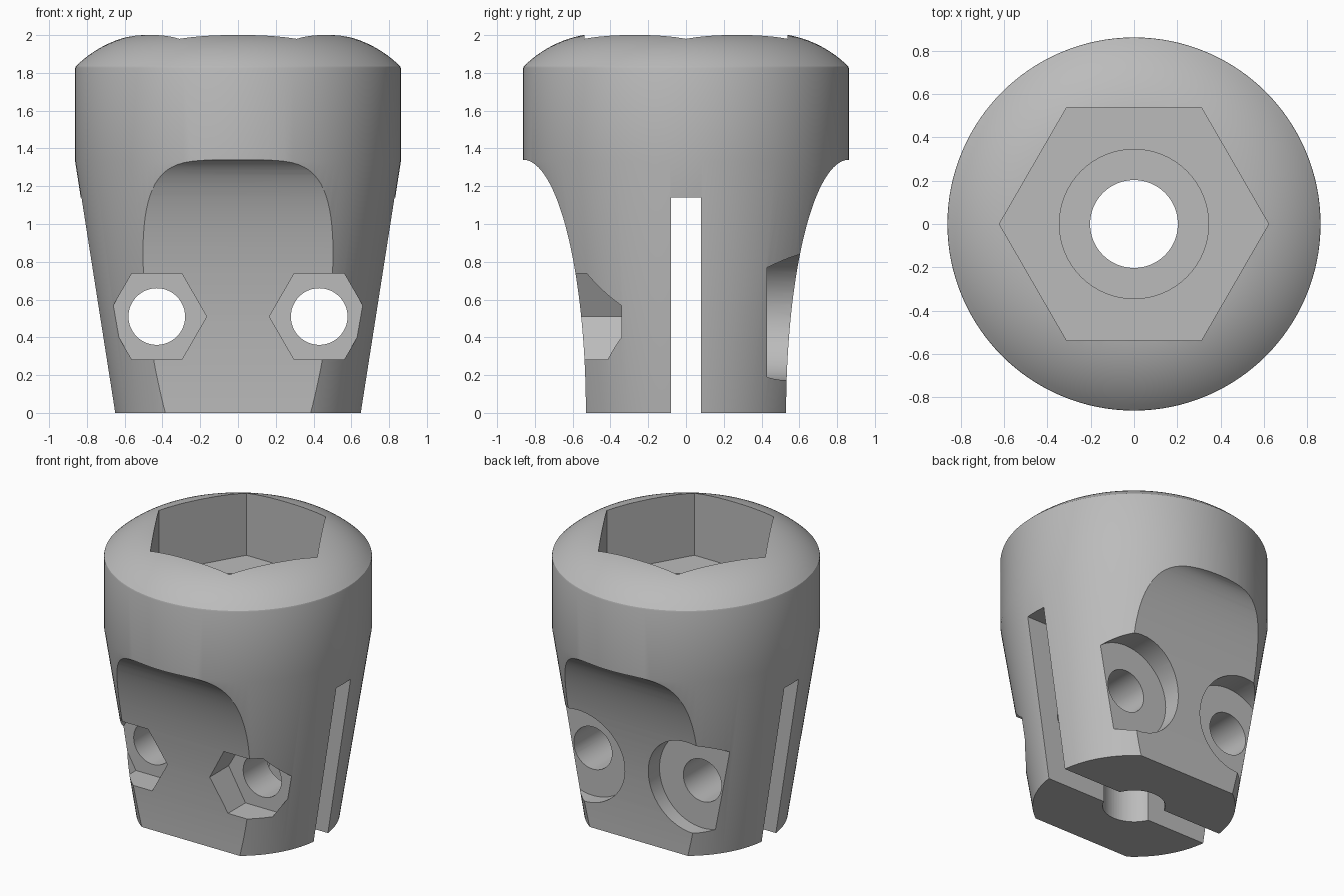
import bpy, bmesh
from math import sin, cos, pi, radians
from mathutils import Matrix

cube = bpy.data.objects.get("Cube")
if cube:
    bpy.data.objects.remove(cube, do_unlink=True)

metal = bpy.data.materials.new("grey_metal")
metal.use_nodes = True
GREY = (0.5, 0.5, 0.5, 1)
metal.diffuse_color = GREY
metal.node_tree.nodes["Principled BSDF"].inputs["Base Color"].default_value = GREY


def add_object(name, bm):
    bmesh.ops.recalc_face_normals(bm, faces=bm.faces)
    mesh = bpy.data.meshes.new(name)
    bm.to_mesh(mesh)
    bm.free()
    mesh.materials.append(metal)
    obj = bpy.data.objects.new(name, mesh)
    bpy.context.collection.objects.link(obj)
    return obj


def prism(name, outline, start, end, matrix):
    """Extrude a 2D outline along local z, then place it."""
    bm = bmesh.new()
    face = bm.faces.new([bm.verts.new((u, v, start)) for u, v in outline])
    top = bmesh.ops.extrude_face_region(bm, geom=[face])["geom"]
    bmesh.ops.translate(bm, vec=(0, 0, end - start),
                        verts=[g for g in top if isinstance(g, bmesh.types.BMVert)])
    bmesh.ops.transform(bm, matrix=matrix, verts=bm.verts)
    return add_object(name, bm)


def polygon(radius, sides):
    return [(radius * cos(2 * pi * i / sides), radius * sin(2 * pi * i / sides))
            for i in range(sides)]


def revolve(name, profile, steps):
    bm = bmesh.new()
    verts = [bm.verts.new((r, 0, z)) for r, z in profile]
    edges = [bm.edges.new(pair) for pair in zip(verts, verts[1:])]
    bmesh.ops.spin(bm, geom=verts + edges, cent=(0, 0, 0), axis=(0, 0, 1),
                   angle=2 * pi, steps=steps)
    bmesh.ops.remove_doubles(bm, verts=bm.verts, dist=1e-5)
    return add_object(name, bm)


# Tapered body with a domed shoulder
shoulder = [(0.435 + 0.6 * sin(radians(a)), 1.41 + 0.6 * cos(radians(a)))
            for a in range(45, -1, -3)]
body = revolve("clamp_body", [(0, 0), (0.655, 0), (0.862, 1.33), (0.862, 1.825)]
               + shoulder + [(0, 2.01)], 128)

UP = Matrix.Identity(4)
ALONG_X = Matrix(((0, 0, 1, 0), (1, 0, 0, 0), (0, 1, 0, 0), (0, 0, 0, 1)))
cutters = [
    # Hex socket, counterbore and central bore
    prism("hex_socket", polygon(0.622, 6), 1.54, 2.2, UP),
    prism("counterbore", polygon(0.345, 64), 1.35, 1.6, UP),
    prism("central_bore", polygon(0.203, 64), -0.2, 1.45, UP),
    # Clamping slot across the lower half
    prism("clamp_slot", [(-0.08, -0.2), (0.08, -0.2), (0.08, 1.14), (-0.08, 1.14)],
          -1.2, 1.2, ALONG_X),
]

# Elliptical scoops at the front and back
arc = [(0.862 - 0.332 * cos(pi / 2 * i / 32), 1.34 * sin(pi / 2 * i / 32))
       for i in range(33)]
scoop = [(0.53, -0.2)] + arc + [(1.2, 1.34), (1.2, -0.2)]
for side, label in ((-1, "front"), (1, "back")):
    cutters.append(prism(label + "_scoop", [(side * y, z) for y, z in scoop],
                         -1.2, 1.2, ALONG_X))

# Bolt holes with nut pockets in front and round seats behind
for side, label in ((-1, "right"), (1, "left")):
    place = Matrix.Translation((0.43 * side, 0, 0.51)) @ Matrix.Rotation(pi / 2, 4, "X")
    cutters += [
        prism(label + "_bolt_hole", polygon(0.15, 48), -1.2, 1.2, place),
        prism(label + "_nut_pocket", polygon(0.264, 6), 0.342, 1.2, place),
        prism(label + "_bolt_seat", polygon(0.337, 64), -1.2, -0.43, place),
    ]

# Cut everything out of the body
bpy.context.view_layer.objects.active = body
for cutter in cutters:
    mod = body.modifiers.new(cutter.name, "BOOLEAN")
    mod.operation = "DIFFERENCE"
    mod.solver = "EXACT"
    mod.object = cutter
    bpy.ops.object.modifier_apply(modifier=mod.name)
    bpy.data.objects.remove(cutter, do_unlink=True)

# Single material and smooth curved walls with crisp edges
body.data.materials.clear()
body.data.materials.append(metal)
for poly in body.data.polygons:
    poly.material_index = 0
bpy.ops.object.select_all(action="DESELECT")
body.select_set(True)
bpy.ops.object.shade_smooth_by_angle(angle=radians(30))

+===+

:: To do ::
Retype exactly the span of lines from the one with "for i in range(33)]" through the one with "body.select_set(True)"; include both ends and omit the rest of the material.

:: Solution to this problem ::
       for i in range(33)]
scoop = [(0.53, -0.2)] + arc + [(1.2, 1.34), (1.2, -0.2)]
for side, label in ((-1, "front"), (1, "back")):
    cutters.append(prism(label + "_scoop", [(side * y, z) for y, z in scoop],
                         -1.2, 1.2, ALONG_X))

# Bolt holes with nut pockets in front and round seats behind
for side, label in ((-1, "right"), (1, "left")):
    place = Matrix.Translation((0.43 * side, 0, 0.51)) @ Matrix.Rotation(pi / 2, 4, "X")
    cutters += [
        prism(label + "_bolt_hole", polygon(0.15, 48), -1.2, 1.2, place),
        prism(label + "_nut_pocket", polygon(0.264, 6), 0.342, 1.2, place),
        prism(label + "_bolt_seat", polygon(0.337, 64), -1.2, -0.43, place),
    ]

# Cut everything out of the body
bpy.context.view_layer.objects.active = body
for cutter in cutters:
    mod = body.modifiers.new(cutter.name, "BOOLEAN")
    mod.operation = "DIFFERENCE"
    mod.solver = "EXACT"
    mod.object = cutter
    bpy.ops.object.modifier_apply(modifier=mod.name)
    bpy.data.objects.remove(cutter, do_unlink=True)

# Single material and smooth curved walls with crisp edges
body.data.materials.clear()
body.data.materials.append(metal)
for poly in body.data.polygons:
    poly.material_index = 0
bpy.ops.object.select_all(action="DESELECT")
body.select_set(True)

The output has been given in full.